Although sunscreen use is widely assumed to protect against both sunburn and skin cancer, scientific evidence for the latter is scarce.
This could be for many reasons, including the protective spectrum of the products that are reflected in most of the studies which is significantly narrower than those found on the market today.
However, according to Professor Brian Diffey from the department of Dermatology at Newcastle University, UK, this lack of conclusive evidence to prove sunscreen efficacy should not stop us from recommending it as a preventative measure.
Recent meta-analyses of observational case control studies have demonstrated no association between sunscreen use and either the prevention of the development of malignant melanoma, writes the Professor in a recent article published in the British Journal of Dermatology.
This, he says, may be down to many factors that could confuse the results. “Sunscreens are more often used by those at risk of burning and those who are most likely to develop melanoma. On the other hand, sunscreen users may also use other methods of sun protection such as clothing and shade.”
New generation – better protection
In addition, the UV absorbing properties of earlier generation sunscreens was much lower than those currently on the market. Using a modern day SPF 25 product would cut the UV dose to the skin of around one-third of that experienced with earlier products, according to Diffey.
Furthermore, there is data to suggest that sunscreen use does that seem to reduce solar keratoses (markers of increased risk of melanoma) and melanocytic nevi (melanoma risk markers).

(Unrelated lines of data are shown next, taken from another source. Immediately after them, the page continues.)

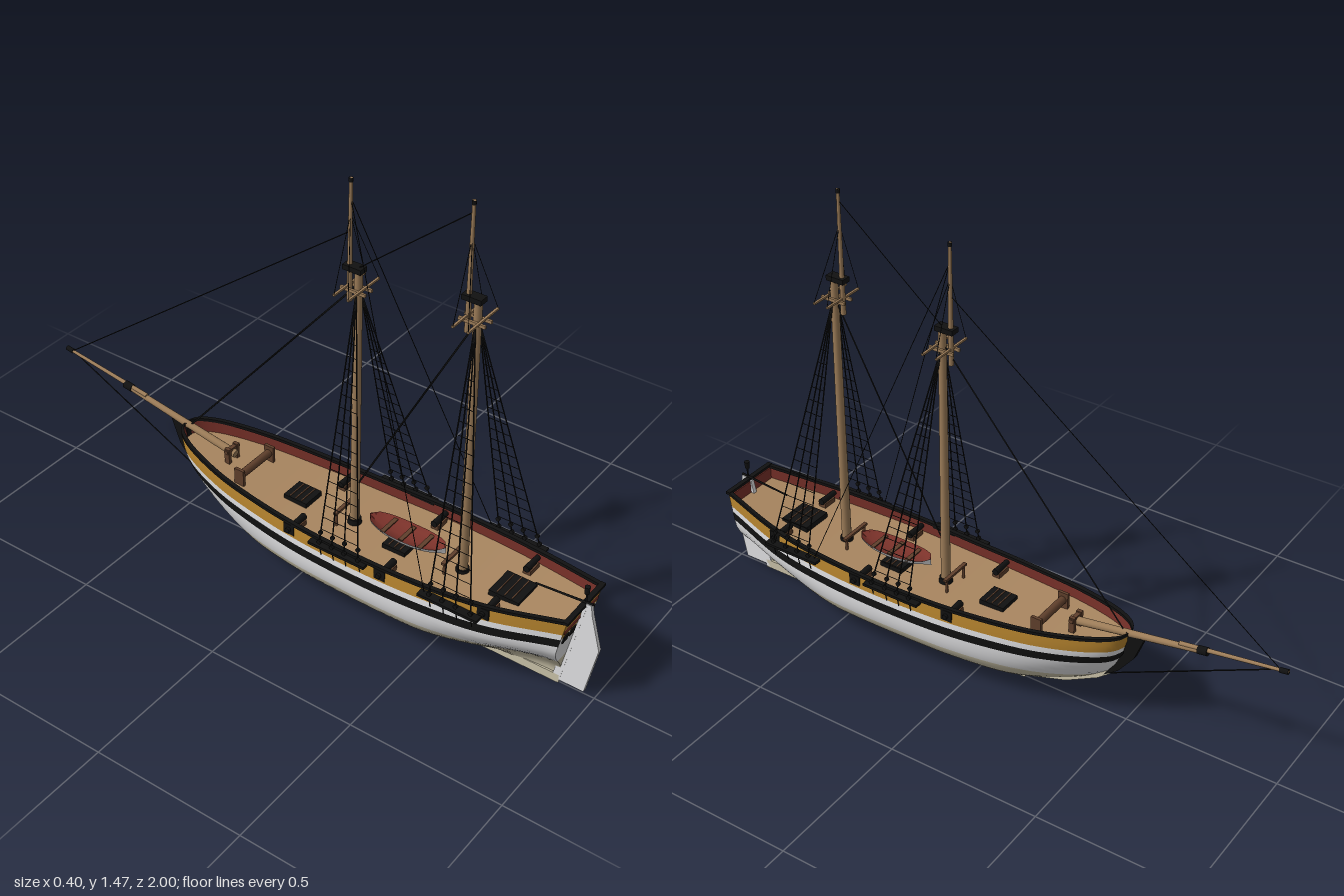
import * as THREE from 'three';
import { toCreasedNormals } from 'three/addons/utils/BufferGeometryUtils.js';

const mat = (name, color) => Object.assign(new THREE.MeshStandardMaterial({ color }), { name });
const white = mat('white paint', 0xe4e4e6), cream = mat('bottom paint', 0xcbc3a9), ochre = mat('ochre paint', 0xb9862f);
const black = mat('black paint', 0x111111), wood = mat('spar wood', 0x9c7c58), plank = mat('deck planks', 0xa98660);
const red = mat('red paint', 0x7b322a), brown = mat('dark wood', 0x60402c);
const V = (x, y, z) => new THREE.Vector3(x, y, z);
const step = THREE.MathUtils.smoothstep, lerp = THREE.MathUtils.lerp;

// Smooth curve through [position, value] pairs in rising order
function curve(p) {
  const slope = i => {
    const a = p[Math.max(i - 1, 0)], b = p[Math.min(i + 1, p.length - 1)];
    return (b[1] - a[1]) / (b[0] - a[0]);
  };
  return t => {
    t = Math.min(Math.max(t, p[0][0]), p[p.length - 1][0]);
    let i = 0;
    while (i < p.length - 2 && t > p[i + 1][0]) i++;
    const h = p[i + 1][0] - p[i][0], s = (t - p[i][0]) / h, s2 = s * s, s3 = s2 * s;
    return (2 * s3 - 3 * s2 + 1) * p[i][1] + (s3 - 2 * s2 + s) * h * slope(i)
      + (3 * s2 - 2 * s3) * p[i + 1][1] + (s3 - s2) * h * slope(i + 1);
  };
}

// Hull lines: sheer height, keel height, half beam, all along z
const sheer = curve([[-0.5, 0.325], [-0.2, 0.298], [0.1, 0.285], [0.4, 0.288], [0.7, 0.3], [0.94, 0.327]]);
const keelY = curve([[-0.5, 0.3], [-0.46, 0.19], [-0.4, 0.13], [-0.29, 0.066], [-0.145, 0.018], [0, 0.015], [0.94, 0.015]]);
const beam = curve([[-0.5, 0], [-0.49, 0.032], [-0.46, 0.062], [-0.4, 0.093], [-0.3, 0.125], [-0.2, 0.146],
  [0, 0.17], [0.2, 0.181], [0.4, 0.184], [0.6, 0.172], [0.75, 0.15], [0.94, 0.104]]);

function halfWidth(z, y) {
  const k = keelY(z), e = Math.min(Math.max((y - k) / (sheer(z) - k), 0), 1);
  const mid = 1 - (1 - e) ** 5, bow = 1 - (1 - e) ** 2.5, stern = step(e, 0.06, 0.65);
  const f = lerp(lerp(mid, bow, 1 - step(z, -0.5, 0.1)), stern, step(z, 0.45, 0.94));
  return Math.max(beam(z), 0) * f * (1 - 0.04 * e ** 4);
}
// Stern rakes aft with height
const hullPoint = (x, y, z) => V(x, y, z + 0.2 * (y - 0.327) * step(z, 0.6, 0.94));

const stations = [];
for (let i = 0; i <= 56; i++) stations.push(0.94 - 1.44 * Math.sin(i / 56 * Math.PI / 2));

// Skin between rings; mats[j] is the colour of strip j
function loft(name, rings, mats, closed = false) {
  const n = rings[0].length, strips = closed ? n : n - 1, index = [], g = new THREE.BufferGeometry();
  const list = [...new Set(mats)];
  for (let j = 0; j < strips; j++) {
    const start = index.length, j2 = (j + 1) % n;
    for (let i = 0; i < rings.length - 1; i++) {
      const a = i * n + j, b = i * n + j2, c = b + n, d = a + n;
      index.push(a, b, c, a, c, d);
    }
    g.addGroup(start, index.length - start, list.indexOf(mats[j % mats.length]));
  }
  g.setFromPoints(rings.flat());
  g.setIndex(index);
  const m = new THREE.Mesh(toCreasedNormals(g, 0.7), list);
  m.name = name;
  return m;
}

export function createModel() {
  const ship = new THREE.Group();
  ship.name = 'schooner';
  const add = (name, g, m, x = 0, y = 0, z = 0, parent = ship) => {
    const o = new THREE.Mesh(g, m);
    o.name = name;
    o.position.set(x, y, z);
    parent.add(o);
    return o;
  };
  const box = (name, w, h, d, m, x, y, z) => add(name, new THREE.BoxGeometry(w, h, d), m, x, y, z);
  const rod = (name, a, b, r1, r2, m, sides = 12) => {
    const o = add(name, new THREE.CylinderGeometry(r2, r1, a.distanceTo(b), sides), m);
    o.position.copy(a).lerp(b, 0.5);
    o.quaternion.setFromUnitVectors(V(0, 1, 0), b.clone().sub(a).normalize());
    return o;
  };
  const rope = (name, a, b, r = 0.0016) => rod(name, a, b, r, r, black, 4);
  // Side profile given as [z, y], extruded across x
  const slab = (name, pts, w, m) => {
    const s = new THREE.Shape(pts.map(p => new THREE.Vector2(...p)));
    const g = new THREE.ExtrudeGeometry(s, { depth: w, bevelEnabled: false });
    add(name, g.rotateY(-Math.PI / 2).translate(w / 2, 0, 0), m);
  };

  // Hull planking with painted bands
  const bands = [[1, ochre], [1, ochre], [1, white], [1, black], [4, white], [10, cream]];
  const side = z => {
    const s = sheer(z), k = keelY(z), levels = [s, s - 0.022, s - 0.047, s - 0.067, s - 0.096, 0.13, k], ys = [s];
    bands.forEach(([n], b) => {
      for (let q = 1; q <= n; q++) ys.push(Math.max(k, lerp(levels[b], levels[b + 1], q / n)));
    });
    return ys.map(y => hullPoint(halfWidth(z, y), y, z));
  };
  const mirrored = pts => pts.map(p => V(-p.x, p.y, p.z)).reverse();
  const half = bands.flatMap(([n, m]) => Array(n).fill(m));
  ship.add(loft('hull', stations.map(z => { const s = side(z); return [...s, ...mirrored(s).slice(1)]; }), [...half, ...half.slice().reverse()]));

  // Transom, windows and stern rail
  const last = side(0.94);
  ship.add(loft('transom', [mirrored(last).reverse(), last], half.map((m, i) => i < 3 ? ochre : m === cream ? cream : white)));
  for (const x of [-0.073, -0.034, 0.034, 0.073]) {
    const w = box('sternWindow', 0.026, 0.028, 0.006, black, x, 0.247, 0.925);
    w.rotation.x = 0.2;
  }
  box('sternBulwark', 0.19, 0.045, 0.006, red, 0, 0.3, 0.93);
  box('sternRail', 0.212, 0.009, 0.016, black, 0, 0.328, 0.938);

  // Deck with inner bulwarks
  ship.add(loft('deckAndBulwarks', stations.map(z => {
    const s = sheer(z), d = s - 0.045, w = Math.max(halfWidth(z, s) - 0.006, 0), wd = Math.max(halfWidth(z, d) - 0.006, 0);
    return [hullPoint(-w, s, z), hullPoint(-wd, d, z), hullPoint(wd, d, z), hullPoint(w, s, z)];
  }), [red, plank, red]));

  // Cap rail on both sides
  const railRing = z => {
    const s = sheer(z), w = halfWidth(z, s), o = w + 0.004, n = Math.max(w - 0.01, 0);
    return [[o, s + 0.005], [o, s - 0.005], [n, s - 0.005], [n, s + 0.005]].map(([x, y]) => hullPoint(x, y, z));
  };
  ship.add(loft('leftRail', stations.map(railRing), [black], true));
  ship.add(loft('rightRail', stations.map(z => mirrored(railRing(z))), [black], true));

  // Keel, stem, stern post, rudder and tiller
  slab('keel', [[0.885, 0], [-0.14, 0], [-0.15, 0.01], [-0.29, 0.056], [-0.4, 0.117], [-0.44, 0.15],
    [-0.42, 0.165], [-0.29, 0.08], [-0.145, 0.03], [0.885, 0.03]], 0.014, cream);
  slab('stem', [[-0.42, 0.14], [-0.47, 0.178], [-0.52, 0.245], [-0.55, 0.325], [-0.49, 0.33], [-0.485, 0.25], [-0.45, 0.185]], 0.02, black);
  slab('sternPost', [[0.86, 0.005], [0.885, 0.005], [0.95, 0.325], [0.925, 0.325]], 0.014, white);
  slab('rudder', [[0.882, 0.012], [0.967, 0.012], [1, 0.185], [0.968, 0.3], [0.962, 0.335], [0.946, 0.335]], 0.013, white);
  rod('tiller', V(0, 0.337, 0.965), V(0, 0.322, 0.78), 0.004, 0.003, black, 6);
  rod('lanternPost', V(0, 0.325, 0.942), V(0, 0.37, 0.942), 0.003, 0.003, black, 6);
  rod('lantern', V(0, 0.367, 0.942), V(0, 0.392, 0.942), 0.007, 0.009, black, 8);

  // Guns and ports
  for (const s of [-1, 1]) for (const z of [0.035, 0.37, 0.705]) {
    const y = sheer(z) - 0.022, w = halfWidth(z, y);
    box('gunPort', 0.006, 0.036, 0.038, black, s * w, y, z);
    box('gunCarriage', 0.05, 0.016, 0.026, brown, s * (w - 0.045), y - 0.014, z);
    rod('gunBarrel', V(s * (w - 0.075), y, z), V(s * (w + 0.012), y, z), 0.011, 0.008, black, 10);
  }

  // Hatches with gratings
  const hatch = (z, w, d) => {
    const y = sheer(z) - 0.04;
    box('hatch', w, 0.02, d, black, 0, y, z);
    for (let i = -1; i <= 1; i++) box('gratingBar', w * 0.9, 0.003, 0.003, brown, 0, y + 0.011, z + i * d / 4);
  };
  hatch(-0.04, 0.08, 0.085);
  hatch(0.33, 0.1, 0.08);
  hatch(0.71, 0.105, 0.1);

  // Windlass and bowsprit bitts
  rod('windlass', V(-0.07, 0.285, -0.225), V(0.07, 0.285, -0.225), 0.013, 0.013, brown, 10);
  for (const s of [-1, 1]) {
    box('windlassPost', 0.01, 0.06, 0.035, brown, s * 0.075, 0.28, -0.225);
    box('bitt', 0.012, 0.06, 0.018, brown, s * 0.02, 0.285, -0.315);
  }
  box('bittBar', 0.06, 0.012, 0.014, brown, 0, 0.305, -0.315);

  // Ship's boat
  const boat = [];
  for (let i = 0; i <= 14; i++) {
    const t = i / 14 * 2 - 1, w = 0.046 * Math.sqrt(Math.max(1 - Math.abs(t) ** 2.4, 0)), z = 0.345 - t * 0.135;
    const top = 0.292 + 0.008 * t * t, low = 0.258 + 0.02 * t * t;
    boat.push([V(w, top, z), V(w * 0.8, (top + low) / 2, z), V(0, low, z), V(-w * 0.8, (top + low) / 2, z), V(-w, top, z),
      V(-w * 0.75, low + 0.02, z), V(0, low + 0.012, z), V(w * 0.75, low + 0.02, z)]);
  }
  ship.add(loft('boat', boat, [white, white, white, white, red, red, red, red], true));
  for (const z of [0.28, 0.345, 0.41]) box('boatThwart', 0.075, 0.004, 0.014, brown, 0, 0.287, z);

  // Masts with tops, shrouds, ratlines and channels
  const mast = (z, capY, treeY, tipY) => {
    const tz = z - 0.03, baseY = 0.285, topY = treeY - 0.01;
    rod('lowerMast', V(0, 0.23, z), V(0, capY, z), 0.0155, 0.012, wood, 16);
    rod('topmast', V(0, treeY - 0.05, tz), V(0, tipY, tz), 0.0085, 0.005, wood);
    rod('topmastTip', V(0, tipY - 0.012, tz), V(0, tipY, tz), 0.0065, 0.0065, black, 8);
    box('mastCap', 0.032, 0.016, 0.062, black, 0, capY, z - 0.014);
    for (const s of [-1, 1]) {
      box('trestleTree', 0.007, 0.01, 0.085, wood, s * 0.016, treeY - 0.004, z - 0.007);
      box('crossTree', 0.15, 0.006, 0.007, wood, 0, treeY + 0.003, z - 0.007 + s * 0.024);
      box('channel', 0.028, 0.009, 0.2, black, s * 0.184, 0.277, z + 0.07);
      const feet = [0.005, 0.05, 0.095, 0.145].map(d => V(s * 0.188, baseY, z + d)), head = V(s * 0.01, topY, z);
      for (const f of feet) {
        rope('shroud', f, head, 0.0024);
        for (const t of [0.006, 0.045]) {
          const p = f.clone().lerp(head, t);
          rod('deadeye', V(p.x - 0.004, p.y, p.z), V(p.x + 0.004, p.y, p.z), 0.007, 0.007, black, 8);
        }
        rope('chainPlate', f, V(s * 0.178, 0.235, f.z), 0.002);
      }
      for (let t = 0.06; t < 0.82; t += 0.05) rope('ratline', feet[0].clone().lerp(head, t), feet[3].clone().lerp(head, t), 0.0014);
      for (const d of [-0.03, 0.018]) rope('topmastShroud', V(s * 0.074, treeY + 0.004, z + d), V(0, tipY - 0.11, tz), 0.0012);
      rod('pinRailPost', V(s * 0.045, 0.235, z - 0.035), V(s * 0.045, 0.29, z - 0.035), 0.005, 0.005, brown, 6);
    }
    box('pinRail', 0.11, 0.008, 0.012, brown, 0, 0.287, z - 0.035);
    rod('mastCollar', V(0, 0.24, z), V(0, 0.258, z), 0.022, 0.02, black, 16);
  };
  mast(0.155, 1.13, 1.068, 1.405);
  mast(0.54, 1.178, 1.115, 1.465);

  // Bowsprit and jibboom
  rod('bowsprit', V(0, 0.29, -0.3), V(0, 0.366, -0.745), 0.0135, 0.009, wood);
  rod('jibboom', V(0, 0.36, -0.66), V(0, 0.41, -0.998), 0.0075, 0.005, wood);
  rod('bowspritBand', V(0, 0.364, -0.72), V(0, 0.369, -0.75), 0.013, 0.013, black);
  rod('jibboomTip', V(0, 0.406, -0.972), V(0, 0.41, -0.998), 0.008, 0.008, black, 8);

  // Stays
  rope('foreTopmastStay', V(0, 1.24, 0.125), V(0, 0.41, -0.97));
  rope('foreStay', V(0, 1.07, 0.145), V(0, 0.33, -0.475), 0.0028);
  rope('mainTopmastStay', V(0, 1.43, 0.51), V(0, 1.13, 0.15));
  rope('mainStay', V(0, 1.09, 0.53), V(0, 0.39, 0.165), 0.0028);
  rope('bobstay', V(0, 0.408, -0.97), V(0, 0.15, -0.44), 0.0024);
  for (const s of [-1, 1]) rope('backstay', V(0, 1.345, 0.125), V(s * 0.182, 0.285, 0.525), 0.0012);
  return ship;
}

According to the professor, if we can estimate the increase in melanoma risk that we incur by lying in the sun on the beach without using a broad spectrum protection product and we know the usage rates of sunscreen within a population, it is possible to estimate the number of melanoma’s that could be avoided.
In his calculations, Diffey estimates that if lying in the summer sun with no protection raises the risk of melanoma by 20 per cent compared to using protection, then 24,500 of the 200,000 cases diagnosed in a year could be saved.
Obviously varying the usage rates and using different estimations of risk would lead to very different calculations, but Difffey concludes that the numbers are significant and following a precautionary principle, sunscreen use should be recommended.
“Given that appreciable numbers of melanoma cases would be avoided if modern sunscreens proved to provide even a very modest reduction in risk, it is argued that it would be irresponsible not to encourage their use,” he concluded.
Source: British Journal of Dermatology
2009, Volume 161, Issue 3, pages 25-27
Sunscreens as a preventative measure in melanoma: an evidence-based approach or the precautionary principle?